Hall of Fame Inductee 2016
Born on 15 of July 1930 in Stratford, Bert Watchorn spent the first years of his life on a farm in outback Taranaki.
Bert finished his education at the age of 13 years after achieving a Certificate of Proficiency. His father’s theory was that you needed to work to earn a living as he felt this was more important than education. He stayed on the farm at Pukeatua milking 50 cows a day on his own.
At the age of 17, Bert acquired a passion for trucks, driving an ex-American Army 6-wheel drive GMC logger for his older brother hauling logs from the Kaimai Forest. No one checked to see if he had a licence or if he was old enough, but he continued to drive for a year or two without one.

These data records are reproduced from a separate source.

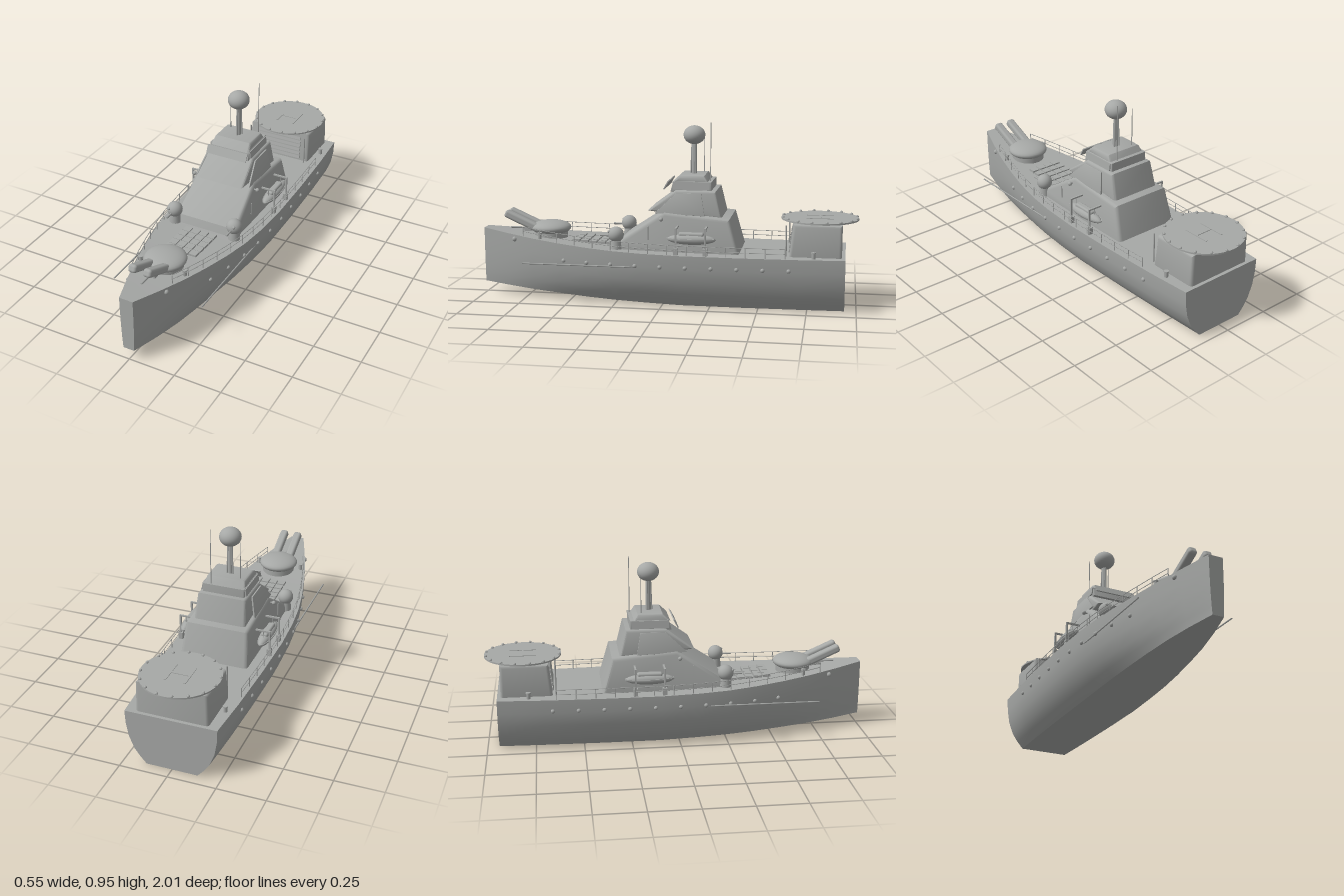
import * as THREE from 'three';
import { toCreasedNormals } from 'three/addons/utils/BufferGeometryUtils.js';
import { RoundedBoxGeometry } from 'three/addons/geometries/RoundedBoxGeometry.js';

const grey = new THREE.MeshStandardMaterial({ color: 0xa6a8a6 });
grey.name = 'ship grey';

// Hull stations: z, deck half width, deck height, keel height
const STATIONS = [
  [-0.94, 0.237, 0.285, 0], [-0.7, 0.253, 0.285, 0], [-0.4, 0.265, 0.286, 0], [-0.1, 0.27, 0.288, 0.001],
  [0.1, 0.262, 0.292, 0.007], [0.25, 0.247, 0.297, 0.013], [0.4, 0.22, 0.305, 0.021], [0.55, 0.184, 0.315, 0.031],
  [0.7, 0.143, 0.328, 0.041], [0.85, 0.092, 0.343, 0.052], [1, 0.037, 0.36, 0.063],
];
// Section: height fraction, width fraction midships
const SECTION = [[1, 1], [0.75, 0.985], [0.5, 0.93], [0.27, 0.82], [0.13, 0.7], [0, 0.56]];

function station(z) {
  let i = 0;
  while (i < STATIONS.length - 2 && STATIONS[i + 1][0] < z) i++;
  const a = STATIONS[i], b = STATIONS[i + 1], t = (z - a[0]) / (b[0] - a[0]);
  return a.map((v, k) => v + (b[k] - v) * t);
}
const widthAt = (f, w, z) => w * (f + (1 - f) * 0.55 * Math.max(0, z) ** 2);
function hullX(z, y) {
  const [, w, top, keel] = station(z), h = (y - keel) / (top - keel);
  let i = 0;
  while (i < SECTION.length - 2 && SECTION[i + 1][0] > h) i++;
  const [h0, f0] = SECTION[i], [h1, f1] = SECTION[i + 1];
  return widthAt(f0 + (f1 - f0) * (h - h0) / (h1 - h0), w, z);
}

function hullGeometry() {
  const pos = [], idx = [], n = SECTION.length * 2;
  for (const [z, w, top, keel] of STATIONS) {
    const half = SECTION.map(([h, f]) => [widthAt(f, w, z), keel + (top - keel) * h]);
    for (const [x, y] of half) pos.push(x, y, z);
    for (const [x, y] of half.reverse()) pos.push(-x, y, z);
  }
  const last = (STATIONS.length - 1) * n;
  for (let s = 0; s < last; s += n)
    for (let j = 0; j < n; j++) {
      const k = (j + 1) % n, a = s + j, b = s + k, c = b + n, d = a + n;
      idx.push(a, d, c, a, c, b);
    }
  for (let j = 1; j < n - 1; j++) idx.push(0, j, j + 1, last, last + j + 1, last + j);
  const g = new THREE.BufferGeometry();
  g.setAttribute('position', new THREE.Float32BufferAttribute(pos, 3));
  g.setIndex(idx);
  return toCreasedNormals(g, 0.55);
}

// Side profile of [z, y] points extruded across the ship, narrowing upward
function block(profile, wBottom, wTop, bevel = 0.015) {
  const shape = new THREE.Shape(profile.map(p => new THREE.Vector2(...p)));
  const g = new THREE.ExtrudeGeometry(shape, {
    depth: 2 * (wBottom - bevel), bevelThickness: bevel, bevelSize: bevel, bevelOffset: -bevel, bevelSegments: 3,
  });
  g.translate(0, 0, bevel - wBottom).rotateY(-Math.PI / 2);
  const ys = profile.map(p => p[1]), lo = Math.min(...ys), hi = Math.max(...ys), p = g.attributes.position;
  for (let i = 0; i < p.count; i++) {
    const t = (p.getY(i) - lo) / (hi - lo);
    p.setX(i, p.getX(i) * (1 + (wTop / wBottom - 1) * t));
  }
  return toCreasedNormals(g, 0.6);
}

export function createModel() {
  const root = new THREE.Group();
  root.name = 'patrolShip';
  const add = (name, geo, x = 0, y = 0, z = 0, parent = root) => {
    const m = new THREE.Mesh(geo, grey);
    m.name = name;
    m.position.set(x, y, z);
    parent.add(m);
    return m;
  };
  const box = (w, h, d) => new THREE.BoxGeometry(w, h, d);
  const ball = (r, a = 12, b = 8) => new THREE.SphereGeometry(r, a, b);
  const rod = (name, a, b, r, r2 = r, sides = 6) => {
    const A = new THREE.Vector3(...a), B = new THREE.Vector3(...b), d = B.clone().sub(A);
    const m = add(name, new THREE.CylinderGeometry(r2, r, d.length(), sides));
    m.position.copy(A).add(B).multiplyScalar(0.5);
    m.quaternion.setFromUnitVectors(new THREE.Vector3(0, 1, 0), d.normalize());
    return m;
  };

  add('hull', hullGeometry());

  // Superstructure tiers
  add('lowerHouse', block([[-0.405, 0.27], [0.245, 0.27], [0.225, 0.34], [-0.01, 0.495], [-0.35, 0.465]], 0.185, 0.165, 0.02));
  add('middleHouse', block([[-0.31, 0.46], [-0.02, 0.48], [0.08, 0.495], [-0.065, 0.603], [-0.275, 0.603]], 0.14, 0.13));
  add('bridge', block([[-0.25, 0.595], [-0.035, 0.595], [-0.05, 0.648], [-0.25, 0.648]], 0.112, 0.112, 0.004));
  add('bridgeRoof', block([[-0.235, 0.64], [-0.04, 0.64], [-0.08, 0.678], [-0.21, 0.678]], 0.11, 0.103, 0.012));
  add('frontVisor', box(0.232, 0.046, 0.006), 0, 0.626, -0.012).rotation.x = -0.5;
  for (const s of [-1, 1]) {
    add('sideVisor', box(0.006, 0.04, 0.19), s * 0.116, 0.626, -0.145).rotation.z = s * 0.12;
    // Slanted cheek plates beside the middle house
    const cheek = block([[-0.22, 0.475], [0.04, 0.485], [-0.07, 0.59], [-0.2, 0.59]], 0.004, 0.004, 0.001);
    add('cheekPlate', cheek, s * 0.147, 0, 0).rotation.z = s * 0.17;
    root.children.at(-1).position.x += s * 0.53 * Math.sin(0.17);
    root.children.at(-1).position.y += 0.53 * (1 - Math.cos(0.17));
  }

  // Mast, radome and aerials
  add('mast', new THREE.CylinderGeometry(0.012, 0.014, 0.18, 16), 0, 0.755, -0.145);
  for (let i = 0; i < 3; i++) {
    const a = i * Math.PI * 2 / 3 + Math.PI / 2, c = Math.cos(a), s = Math.sin(a);
    rod('mastStrut', [c * 0.018, 0.67, -0.145 + s * 0.018], [c * 0.012, 0.84, -0.145 + s * 0.012], 0.004);
  }
  add('radome', ball(0.057, 32, 20), 0, 0.88, -0.145).scale.y = 0.86;
  rod('tallAerial', [0.07, 0.6, -0.24], [0.07, 0.95, -0.24], 0.003, 0.0015);
  rod('shortAerial', [-0.07, 0.66, -0.19], [-0.07, 0.88, -0.19], 0.003, 0.0015);

  // Main gun turret
  add('turretRing', new THREE.CylinderGeometry(0.09, 0.09, 0.05, 32), 0, 0.335, 0.635);
  add('turretDome', ball(0.108, 32, 16), 0, 0.367, 0.635).scale.y = 0.36;
  for (const s of [-1, 1])
    add('gunBarrel', new RoundedBoxGeometry(0.045, 0.042, 0.2, 3, 0.014), s * 0.041, 0.405, 0.785).rotation.x = -0.42;
  rod('centreGun', [0, 0.36, 0.7], [0, 0.36, 0.86], 0.005);
  add('gunCradle', box(0.05, 0.02, 0.08), 0, 0.355, 0.74);

  // Missile hatch grid
  for (let i = 0; i < 4; i++)
    for (let j = 0; j < 5; j++) {
      const z = 0.292 + j * 0.046;
      add('missileHatch', box(0.042, 0.014, 0.04), (i - 1.5) * 0.047, station(z)[2] + 0.005, z);
    }

  // Aft hangar with slatted door and landing pad
  add('hangar', block([[-0.655, 0.27], [-0.675, 0.453], [-0.922, 0.453], [-0.922, 0.27]].reverse(), 0.187, 0.183, 0.016));
  for (let i = 0; i < 6; i++)
    add('doorSlat', box(0.27, 0.016, 0.008), 0, 0.305 + i * 0.023, -0.656 - i * 0.0025).rotation.x = -0.3;
  add('landingPad', new THREE.CylinderGeometry(0.2, 0.2, 0.008, 48), 0, 0.458, -0.805);
  for (let i = 0; i < 16; i++) {
    const a = (i + 0.5) * Math.PI / 8;
    add('padLight', ball(0.008, 8, 6), Math.cos(a) * 0.193, 0.464, -0.805 + Math.sin(a) * 0.193);
  }
  for (const s of [-1, 1]) add('padMarkBar', box(0.01, 0.004, 0.14), s * 0.05, 0.463, -0.805);
  add('padMarkCross', box(0.1, 0.004, 0.01), 0, 0.463, -0.805);

  // Fittings mirrored on both sides
  for (const s of [-1, 1]) {
    // Gun domes beside the forward deck
    add('domeBase', new THREE.CylinderGeometry(0.026, 0.032, 0.06, 20), s * 0.175, 0.32, 0.24);
    add('gunDome', ball(0.041, 24, 16), s * 0.175, 0.372, 0.24);
    rod('domeBarrel', [s * 0.175, 0.365, 0.27], [s * 0.175, 0.365, 0.325], 0.005);
    add('domeSight', ball(0.008), s * 0.19, 0.388, 0.274);

    // Lifeboat on davits
    add('lifeboat', ball(0.125, 24, 14), s * 0.212, 0.365, -0.16).scale.set(0.26, 0.22, 1);
    add('lifeboatRim', new THREE.CylinderGeometry(0.128, 0.128, 0.006, 24), s * 0.212, 0.367, -0.16).scale.x = 0.28;
    add('lifeboatCover', new RoundedBoxGeometry(0.036, 0.03, 0.13, 2, 0.01), s * 0.212, 0.386, -0.16);
    for (const z of [-0.085, -0.235]) {
      add('davitPost', box(0.009, 0.14, 0.009), s * 0.246, 0.355, z);
      add('davitArm', box(0.085, 0.008, 0.009), s * 0.208, 0.424, z);
      add('davitFoot', box(0.022, 0.04, 0.022), s * 0.244, 0.305, z);
      rod('davitFall', [s * 0.212, 0.424, z], [s * 0.212, 0.37, z], 0.002);
    }

    // Portholes along the hull
    for (let i = 0; i < 10; i++) {
      const z = 0.52 - i * 0.131;
      add('porthole', ball(0.011), s * hullX(z, 0.225), 0.225, z);
    }
    add('bowLight', ball(0.013), s * hullX(0.81, 0.315), 0.315, 0.81);
    rod('sideBoom', [s * 0.25, 0.217, 0.04], [s * 0.25, 0.217, 0.725], 0.004);

    // Bollards and lamps
    for (const [x, z] of [[0.125, 0.665], [0.215, -0.78]]) {
      const y = station(z)[2];
      add('bollard', new THREE.CylinderGeometry(0.01, 0.01, 0.03, 10), s * x, y + 0.013, z);
      add('bollardCap', new THREE.CylinderGeometry(0.013, 0.013, 0.006, 10), s * x, y + 0.03, z);
    }
    rod('hangarPost', [s * 0.17, 0.28, -0.64], [s * 0.17, 0.445, -0.64], 0.004);
    add('houseLamp', ball(0.011), s * 0.187, 0.46, 0.0);
    rod('lampBracket', [s * 0.15, 0.46, 0], [s * 0.187, 0.46, 0], 0.004);
    rod('housePost', [s * 0.188, 0.35, 0.07], [s * 0.188, 0.42, 0.07], 0.003);

    // Guard rails
    const stops = Array.from({ length: 15 }, (_, i) => 0.76 - i * 0.1);
    const railPoint = (z, h) => [s * (station(z)[1] - 0.012), station(z)[2] + h, z];
    stops.forEach((z, i) => {
      rod('railPost', railPoint(z, -0.005), railPoint(z, 0.05), 0.0025, 0.0025, 5);
      if (i) for (const h of [0.025, 0.05]) rod('guardRail', railPoint(stops[i - 1], h), railPoint(z, h), 0.0018, 0.0018, 5);
    });
  }
  return root;
}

In 1950, at the age of 20, Bert met a girl named Joyce who was working in Tauranga. They moved to Australia and married, later having 4 children, Cynthia, Robert, Phillip and Andrew. The three older children are still involved in transport today.
After arriving back in NZ, they went to live in Netherton near Paeroa where Bert got a job with Sarjant’s Transport driving an “S” model Bedford tractor and semi-trailer unit.
In 1953, he realized his dream and bought a small rundown transport company at Pongakawa, just out of Te Puke. Buying this business brought him into his first contact with the New Zealand Road Transport Association, which has continued until today.
Having grown to a four-truck business, in 1963 Bert and 5 other operators formed Te Puke Transport, enabling them to operate efficiently with fewer vehicles covering all fields of transport, primarily fertiliser and livestock cartage. He repowered new and older Commer TS3s with Perkins V8 engines, making them a great work truck. He also developed a telescopic drawbar air operated from the driver’s seat.
Sadly, Joyce died in 1972, which changed Bert’s direction and in 1974, he and his new partner Leslie, moved to Edgecumbe, with their combined three younger children, Andrew, Michelle and Toni, to run the then depot held by Te Puke Transport. By 1977, Bert had also acquired a three-truck business and shingle pit. In the early 1980s Bert bought 2 logging trucks with contracts and the logging side of the business grew.
In 1987 Edgecumbe had a major earthquake and Bert spent many hours driving the damaged roads checking for safety for the Ministry of Works and distributing tarpaulins. Fortunately, they had just built a new fertilizer shed which much appreciated by the 100 + people who had to spend the night in it. The family lived in the office as the roads were not very safe and the only communication was with battery operated radios in the vehicles.
Bert always supported the local community, sponsoring Top School, helping the local farming museum and shifting a toilet block to Ruatoki for the education department.
Bert’s 25-truck business was sold in 1997 to allow him to enjoy his passion for vintage commercial vehicle, the first being a 1936 International C 1 purchased in 1990 which was the beginning of a collection of 100+ much loved vehicles. With the assistance of the local vintage car club, Bert started the Annual Vintage Commercial Rally, having up to 100 old vehicles travelling the country with their enthusiastic owners from both North and South Islands. The NZRTA has recently honoured Bert with a Life Membership after 63 years.